== REQUIREMENT ==
Among the entries that follow, the required portion opens with the line containing "poly(name, mat, w, [a" and closes with the line containing "[-.67, -.115, .45]". Give that portion again exactly, and nothing else.

'''

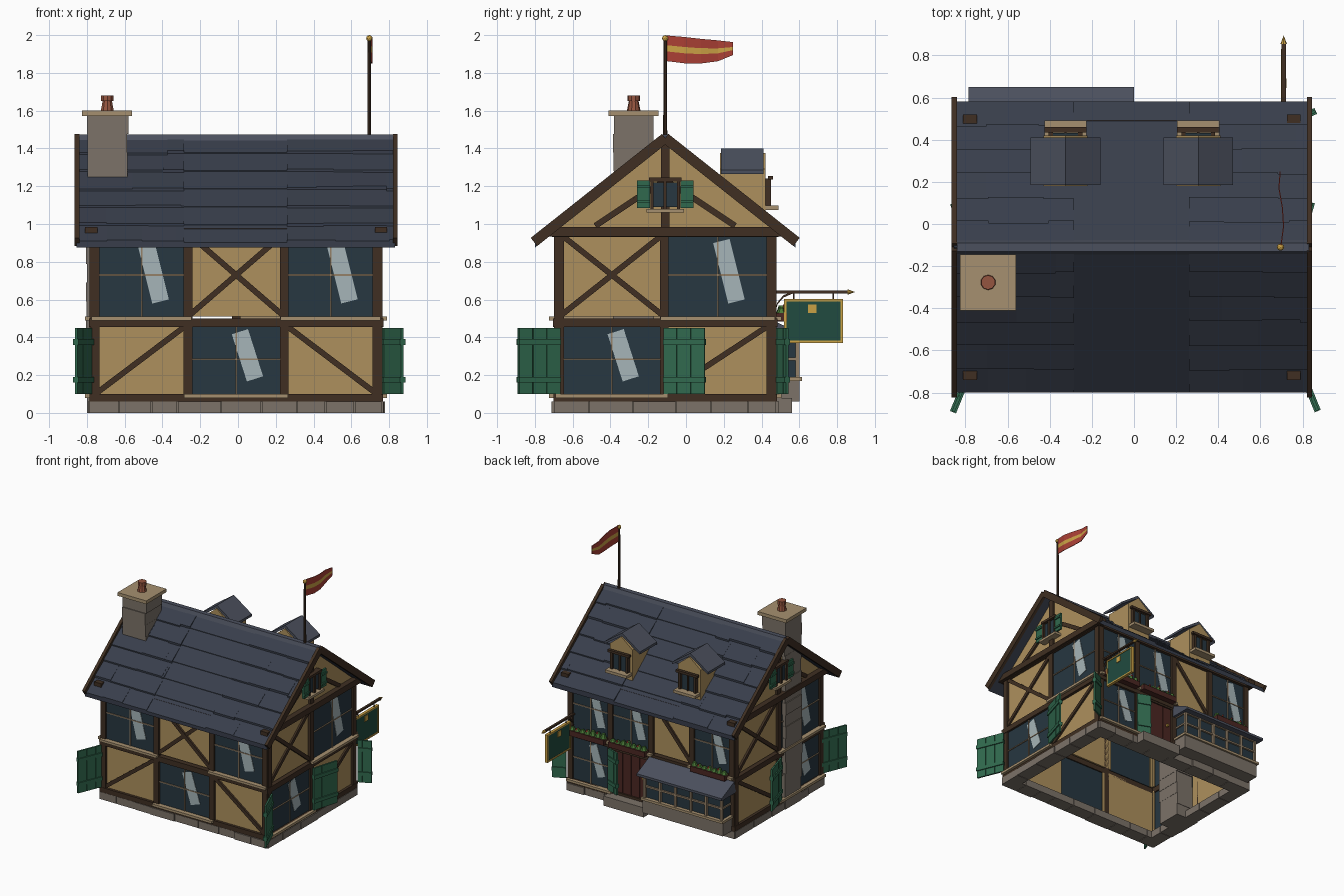
import bpy, bmesh, random
from mathutils import Vector, Matrix

if "Cube" in bpy.data.objects:
    bpy.data.objects.remove(bpy.data.objects["Cube"])
random.seed(4)

COL = dict(timber=(.05, .028, .016), plaster=(.42, .28, .11), stone=(.2, .17, .14), cap=(.38, .28, .16),
           slate=(.04, .048, .07), slate2=(.07, .08, .11), glass=(.02, .038, .052), glint=(.38, .46, .48),
           green=(.03, .14, .075), leaf=(.07, .2, .04), red=(.4, .05, .035), gold=(.6, .36, .06),
           door=(.07, .02, .016), board=(.015, .07, .05), bar=(.3, .22, .14), pot=(.3, .09, .05))
MAT = {}
for k, c in COL.items():
    MAT[k] = bpy.data.materials.new(k)
    MAT[k].diffuse_color = (*c, 1)
parts = {}


def bm_of(name, mat):
    if name not in parts:
        parts[name] = (bmesh.new(), mat)
    return parts[name][0]


def prism(name, mat, pts, vec):
    bm = bm_of(name, mat)
    v = Vector(vec)
    a = [bm.verts.new(p) for p in pts]
    b = [bm.verts.new(Vector(p) + v) for p in pts]
    n = len(a)
    bm.faces.new(a)
    bm.faces.new(b[::-1])
    for i in range(n):
        bm.faces.new((a[i], b[i], b[(i + 1) % n], a[(i + 1) % n]))


def box(name, mat, x0, x1, y0, y1, z0, z1):
    prism(name, mat, [(x0, y0, z0), (x1, y0, z0), (x1, y1, z0), (x0, y1, z0)], (0, 0, z1 - z0))


def cone(name, mat, x, y, z0, z1, r0, r1, n=10):
    bmesh.ops.create_cone(bm_of(name, mat), cap_ends=True, segments=n, radius1=r0, radius2=r1,
                          depth=z1 - z0, matrix=Matrix.Translation((x, y, (z0 + z1) / 2)))


# wall planes: (along, outward, up) to world
WALL = dict(front=lambda u, d, z: Vector((u, -.68 - d, z)), back=lambda u, d, z: Vector((u, .46 + d, z)),
            right=lambda u, d, z: Vector((.745 + d, u, z)), left=lambda u, d, z: Vector((-.765 - d, u, z)))


def poly(name, mat, w, pts, d0, d1):
    f = WALL[w]
    prism(name, mat, [f(u, d0, z) for u, z in pts], f(0, d1, 0) - f(0, d0, 0))


def rect(name, mat, w, u0, u1, z0, z1, d0, d1):
    poly(name, mat, w, [(u0, z0), (u1, z0), (u1, z1), (u0, z1)], d0, d1)


def strip(name, mat, w, a, b, wd, d0, d1):
    a, b = Vector(a), Vector(b)
    n = (b - a).orthogonal().normalized() * wd / 2
    poly(name, mat, w, [a - n, b - n, b + n, a + n], d0, d1)


def cell(w, u0, u1, z0, z1, kind):
    if kind == 'W':     # glazed bay with cross bars and a glint
        j = .022
        for a, b in ((u0, u0 + j + .02), (u1 - j - .02, u1)):
            rect('plaster_panels', 'plaster', w, a, b, z0, z1, -.03, 0)
        rect('window_glass', 'glass', w, u0 + j, u1 - j, z0, z1, -.02, .006)
        m, h, uw = (u0 + u1) / 2, (z0 + z1) / 2, u1 - u0
        rect('window_bars', 'bar', w, m - .004, m + .004, z0, z1, .006, .014)
        rect('window_bars', 'bar', w, u0 + j, u1 - j, h - .004, h + .004, .006, .014)
        s = -1 if w in ('back', 'left') else 1
        strip('window_glints', 'glint', w, (m + s * .02, z1 - .04), (m + s * .1, z0 + .08), min(.09, uw * .2), .006, .01)
        rect('window_sills', 'cap', w, u0 - .02, u1 + .02, z0 - .02, z0, 0, .045)
    elif kind == 'D':   # plank door
        for i in range(4):
            q = (u1 - u0 - .06) / 4
            rect('door', 'door', w, u0 + .03 + i * q, u0 + .028 + (i + 1) * q, z0 - .02, z1 - .03, -.02, .01)
        rect('door_frame', 'timber', w, u0, u1, z1 - .03, z1, -.02, .02)
        box('door_handle', 'gold', u0 + .06, u0 + .075, .47, .49, .27, .29)
    elif kind != 'O':   # plaster panel with braces
        rect('plaster_panels', 'plaster', w, u0, u1, z0, z1, -.03, 0)
        if kind in 'X/':
            strip('braces', 'timber', w, (u0, z0), (u1, z1), .03, -.005, .014)
        if kind in 'X\\':
            strip('braces', 'timber', w, (u0, z1), (u1, z0), .03, -.005, .016)


F, B, S = [-.755, -.265, .245, .735], [-.755, -.385, -.01, .365, .735], [-.67, -.115, .45]
plan = dict(front=(F, '/W\\', 'WXW'), back=(B, 'OODW', 'W/WW'), right=(S, 'W/', 'XW'), left=(S, 'W/', 'WX'))
for w, (us, low, up) in plan.items():
    for i in range(len(us) - 1):
        cell(w, us[i], us[i + 1], .1, .47, low[i])
        cell(w, us[i], us[i + 1], .51, .95, up[i])
    for i, u in enumerate(us):
        if not (w == 'back' and i == 1):
            rect('posts', 'timber', w, u - .023, u + .023, .06, .95, -.03, .02)
        else:
            rect('posts', 'timber', w, u - .023, u + .023, .47, .95, -.03, .02)
    for z0, z1, d in ((.06, .1, .022), (.455, .5, .024), (.93, .975, .03)):
        rect('beams', 'timber', w, us[0] - .03, us[-1] + .03, z0, z1, -.03, d)
    # foundation blocks
    u, end = us[0] - .03, us[-1] + .03
    while u < end - .01:
        q = min(u + random.uniform(.13, .24), end)
        rect('foundation', 'stone', w, u, q - .004, 0, .06, -.09, .022 + random.uniform(0, .012))
        u = q

# gables with king post, braces and little shuttered window
YR = -.11
for w in ('left', 'right'):
    poly('gable_panels', 'plaster', w, [(-.69, .96), (.47, .96), (YR, 1.435)], -.03, .0)
    rect('gable_tie', 'timber', w, -.74, .52, .935, .985, -.02, .045)
    rect('gable_post', 'timber', w, YR - .022, YR + .022, .98, 1.42, 0, .018)
    for s in (-1, 1):
        strip('gable_braces', 'timber', w, (YR + s * .37, .99), (YR + s * .16, 1.13), .032, 0, .016)
        strip('gable_braces', 'timber', w, (YR + s * .16, 1.13), (YR, 1.23), .032, 0, .016)
        a, b = sorted((YR + s * .08, YR + s * .15))
        rect('gable_shutters', 'green', w, a, b, 1.085, 1.23, .03, .045)
        for z in (1.11, 1.19):
            rect('gable_shutters', 'green', w, a, b, z, z + .015, .045, .055)
        strip('barge_boards', 'timber', w, (YR + s * .695, .905), (YR, 1.455), .055, .075, .1)
    rect('gable_window_glass', 'glass', w, YR - .07, YR + .07, 1.09, 1.22, 0, .03)
    for u in (-.07, 0, .07):
        rect('gable_window_frame', 'timber', w, YR + u - .008, YR + u + .008, 1.08, 1.23, .02, .045)
    rect('gable_window_frame', 'timber', w, YR - .085, YR + .085, 1.225, 1.245, .0, .05)
    rect('gable_window_sill', 'cap', w, YR - .1, YR + .1, 1.06, 1.08, .0, .06)

# slate roof: base sheets and lapped courses
K = .826


def slope(s, t, off):
    return (YR + s * t, 1.465 - K * t + off)


for s in (-1, 1):
    pts = [slope(s, 0, -.035), slope(s, .69, -.02), slope(s, .69, 0), slope(s, 0, 0)]
    prism('roof_sheet', 'slate', [(-.855, y, z) for y, z in pts], (1.685, 0, 0))
    for k, (x0, x1) in enumerate(((-.855, -.285), (-.285, .26), (.26, .83))):
        for r in range(6):
            x = x0
            while x < x1 - .01:
                q = x1 if k == 1 else min(x + random.uniform(.15, .35), x1)
                t0, t1 = r * .115, (r + 1) * .115 + (random.uniform(0, .012) if k != 1 and r < 5 else 0)
                lift = .008 if k == 1 else random.uniform(.014, .022)
                pts = [slope(s, t0, 0), slope(s, t1, 0), slope(s, t1, lift), slope(s, t0, .004)]
                prism('roof_slates', 'slate', [(x, y, z) for y, z in pts], (q - x, 0, 0))
                x = q
prism('ridge_cap', 'slate2', [(-.84, YR - .035, 1.44), (-.84, YR - .02, 1.475), (-.84, YR + .02, 1.475),
                              (-.84, YR + .035, 1.44)], (1.67, 0, 0))

# dormers
for c in (-.325, .305):
    prism('dormer_body', 'plaster', [(c - .105, .42, 1.02), (c + .105, .42, 1.02), (c + .105, .42, 1.29),
                                     (c, .42, 1.375), (c - .105, .42, 1.29)], (0, -.24, 0))
    for s in (-1, 1):
        prism('dormer_roof', 'slate2', [(c, .41, 1.4), (c + s * .165, .41, 1.285), (c + s * .165, .41, 1.265),
                                        (c, .41, 1.375)], (0, -.225, 0))
        box('dormer_window_frame', 'timber', c + s * .07 - .01, c + s * .07 + .01, .42, .45, 1.09, 1.24)
    box('dormer_glass', 'glass', c - .07, c + .07, .42, .432, 1.09, 1.235)
    box('dormer_window_frame', 'timber', c - .005, c + .005, .43, .445, 1.09, 1.24)
    box('dormer_window_frame', 'timber', c - .1, c + .1, .435, .46, 1.235, 1.255)
    box('dormer_sill', 'cap', c - .1, c + .1, .42, .49, 1.075, 1.098)

# chimney stack, cap and pot
for i in range(16):
    j = [random.uniform(-.005, .005) for _ in range(4)]
    box('chimney_stack', 'stone', -.8 + j[0], -.585 + j[1], -.385 + j[2], -.17 + j[3], i * .0985, (i + 1) * .0985)
box('chimney_cap', 'cap', -.825, -.56, -.41, -.145, 1.572, 1.6)
cone('chimney_pot', 'pot', -.692, -.277, 1.6, 1.65, .036, .026)
cone('chimney_pot', 'pot', -.692, -.277, 1.65, 1.68, .034, .034)


# shutters in plan from hinge to tip
def shutter(p0, p1):
    p0, p1 = Vector((*p0, 0)), Vector((*p1, 0))
    d = p1 - p0
    n = Vector((-d.y, d.x, 0)).normalized() * .014
    up = Vector((0, 0, 1))
    for i in range(3):
        a, b = p0 + d * i / 3, p0 + d * (i + .96) / 3
        prism('shutters', 'green', [a + up * .1, b + up * .1, b + up * .45, a + up * .45], n)
    for z in (.16, .36):
        prism('shutters', 'green', [p + n * o + up * z for p, o in
              ((p0, -.6), (p1, -.6), (p1, 1.6), (p0, 1.6))], (0, 0, .03))


for s in (-1, 1):
    shutter((s * .775, -.67), (s * .865, -.89))
    shutter((s * .785, -.12), (s * .85, .1))
shutter((.765, .485), (.865, .53))
shutter((.375, .49), (.27, .53))

# shop bay window with lean-to roof
box('bay_base', 'stone', -.76, -.02, .46, .6, .06, .17)
box('bay_sill', 'cap', -.77, -.01, .46, .615, .17, .19)
box('bay_glass', 'glass', -.745, -.035, .46, .585, .19, .385)
for i in range(6):
    x = -.745 + i * .142
    box('bay_bars', 'bar', x - .009, x + .009, .58, .602, .19, .385)
for z in (.285, .38):
    box('bay_bars', 'bar', -.755, -.025, .58, .6, z - .007, z + .007)
    for x in (-.75, -.04):
        box('bay_bars', 'bar', x - .005, x + .015, .48, .6, z - .007, z + .007)
prism('bay_roof', 'slate2', [(-.785, .46, .38), (-.785, .65, .38), (-.785, .65, .4), (-.785, .46, .49)], (.785, 0, 0))
box('door_step', 'stone', .0, .37, .46, .56, .0, .08)

# flower boxes
for a, b in ((-.73, -.41), (.01, .345), (.385, .72)):
    box('flower_boxes', 'door', a, b, .475, .535, .485, .53)
    n = 7
    for i in range(n):
        x = a + (i + .5) * (b - a) / n
        h = random.uniform(.545, .57)
        cone('flower_box_plants', 'leaf', x, .505, .525, h, .028, .014, 6)
        if i % 2:
            cone('flower_blooms', 'red', x, .52, h - .008, h + .008, .009, .005, 5)

# hanging sign
box('sign_board', 'board', .703, .717, .53, .82, .38, .595)
for y0, y1, z0, z1 in ((.52, .83, .37, .382), (.52, .83, .59, .602), (.52, .532, .37, .602), (.818, .83, .37, .602)):
    box('sign_frame', 'gold', .698, .722, y0, y1, z0, z1)
box('sign_emblem', 'gold', .697, .723, .645, .69, .53, .575)
for y in (.57, .78):
    box('sign_hangers', 'timber', .707, .713, y - .004, y + .004, .6, .64)
box('sign_rod', 'timber', .7, .72, .46, .86, .633, .647)
bmesh.ops.create_cone(bm_of('sign_rod_tip', 'gold'), cap_ends=True, segments=8, radius1=.015, radius2=0, depth=.04,
                      matrix=Matrix.Translation((.71, .875, .64)) @ Matrix.Rotation(-1.5708, 4, 'X'))
arc = [(.47, .53), (.485, .575), (.515, .61), (.56, .63), (.6, .637)]
for (y0, z0), (y1, z1) in zip(arc, arc[1:]):
    prism('sign_bracket', 'timber', [(.703, y0, z0), (.703, y1, z1), (.703, y1, z1 + .012), (.703, y0, z0 + .012)], (.014, 0, 0))

# flag pole and striped pennant
cone('flag_pole', 'timber', .695, YR, 1.42, 1.98, .011, .009)
bmesh.ops.create_icosphere(bm_of('flag_finial', 'gold'), subdivisions=2, radius=.017,
                           matrix=Matrix.Translation((.695, YR, 1.983)))
edge = [(-.1, 1.998, 1.862), (-.01, 1.99, 1.851), (.08, 1.98, 1.85), (.17, 1.972, 1.862), (.25, 1.963, 1.895)]
sway = [0, .012, .006, -.01, -.004]
for name, mat, f0, f1 in (('flag_lower', 'red', 0, .38), ('flag_stripe', 'gold', .38, .62), ('flag_upper', 'red', .62, 1)):
    for i in range(4):
        (ya, ta, ba), (yb, tb, bb) = edge[i], edge[i + 1]
        xa, xb = .695 + sway[i], .695 + sway[i + 1]
        prism(name, mat, [(xa, ya, ba + (ta - ba) * f0), (xb, yb, bb + (tb - bb) * f0),
                          (xb, yb, bb + (tb - bb) * f1), (xa, ya, ba + (ta - ba) * f1)], (.005, 0, 0))

# write every part to its own object
for name, (bm, mat) in parts.items():
    bmesh.ops.recalc_face_normals(bm, faces=bm.faces)
    me = bpy.data.meshes.new(name)
    bm.to_mesh(me)
    bm.free()
    me.materials.append(MAT[mat])
    bpy.context.collection.objects.link(bpy.data.objects.new(name, me))

for m in bpy.data.materials:
    if m.users and not m.is_grease_pencil:
        m.use_nodes = True
        m.node_tree.nodes["Principled BSDF"].inputs["Base Color"].default_value = m.diffuse_color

'''

== TASK OUTPUT ==
    poly(name, mat, w, [a - n, b - n, b + n, a + n], d0, d1)


def cell(w, u0, u1, z0, z1, kind):
    if kind == 'W':     # glazed bay with cross bars and a glint
        j = .022
        for a, b in ((u0, u0 + j + .02), (u1 - j - .02, u1)):
            rect('plaster_panels', 'plaster', w, a, b, z0, z1, -.03, 0)
        rect('window_glass', 'glass', w, u0 + j, u1 - j, z0, z1, -.02, .006)
        m, h, uw = (u0 + u1) / 2, (z0 + z1) / 2, u1 - u0
        rect('window_bars', 'bar', w, m - .004, m + .004, z0, z1, .006, .014)
        rect('window_bars', 'bar', w, u0 + j, u1 - j, h - .004, h + .004, .006, .014)
        s = -1 if w in ('back', 'left') else 1
        strip('window_glints', 'glint', w, (m + s * .02, z1 - .04), (m + s * .1, z0 + .08), min(.09, uw * .2), .006, .01)
        rect('window_sills', 'cap', w, u0 - .02, u1 + .02, z0 - .02, z0, 0, .045)
    elif kind == 'D':   # plank door
        for i in range(4):
            q = (u1 - u0 - .06) / 4
            rect('door', 'door', w, u0 + .03 + i * q, u0 + .028 + (i + 1) * q, z0 - .02, z1 - .03, -.02, .01)
        rect('door_frame', 'timber', w, u0, u1, z1 - .03, z1, -.02, .02)
        box('door_handle', 'gold', u0 + .06, u0 + .075, .47, .49, .27, .29)
    elif kind != 'O':   # plaster panel with braces
        rect('plaster_panels', 'plaster', w, u0, u1, z0, z1, -.03, 0)
        if kind in 'X/':
            strip('braces', 'timber', w, (u0, z0), (u1, z1), .03, -.005, .014)
        if kind in 'X\\':
            strip('braces', 'timber', w, (u0, z1), (u1, z0), .03, -.005, .016)


F, B, S = [-.755, -.265, .245, .735], [-.755, -.385, -.01, .365, .735], [-.67, -.115, .45]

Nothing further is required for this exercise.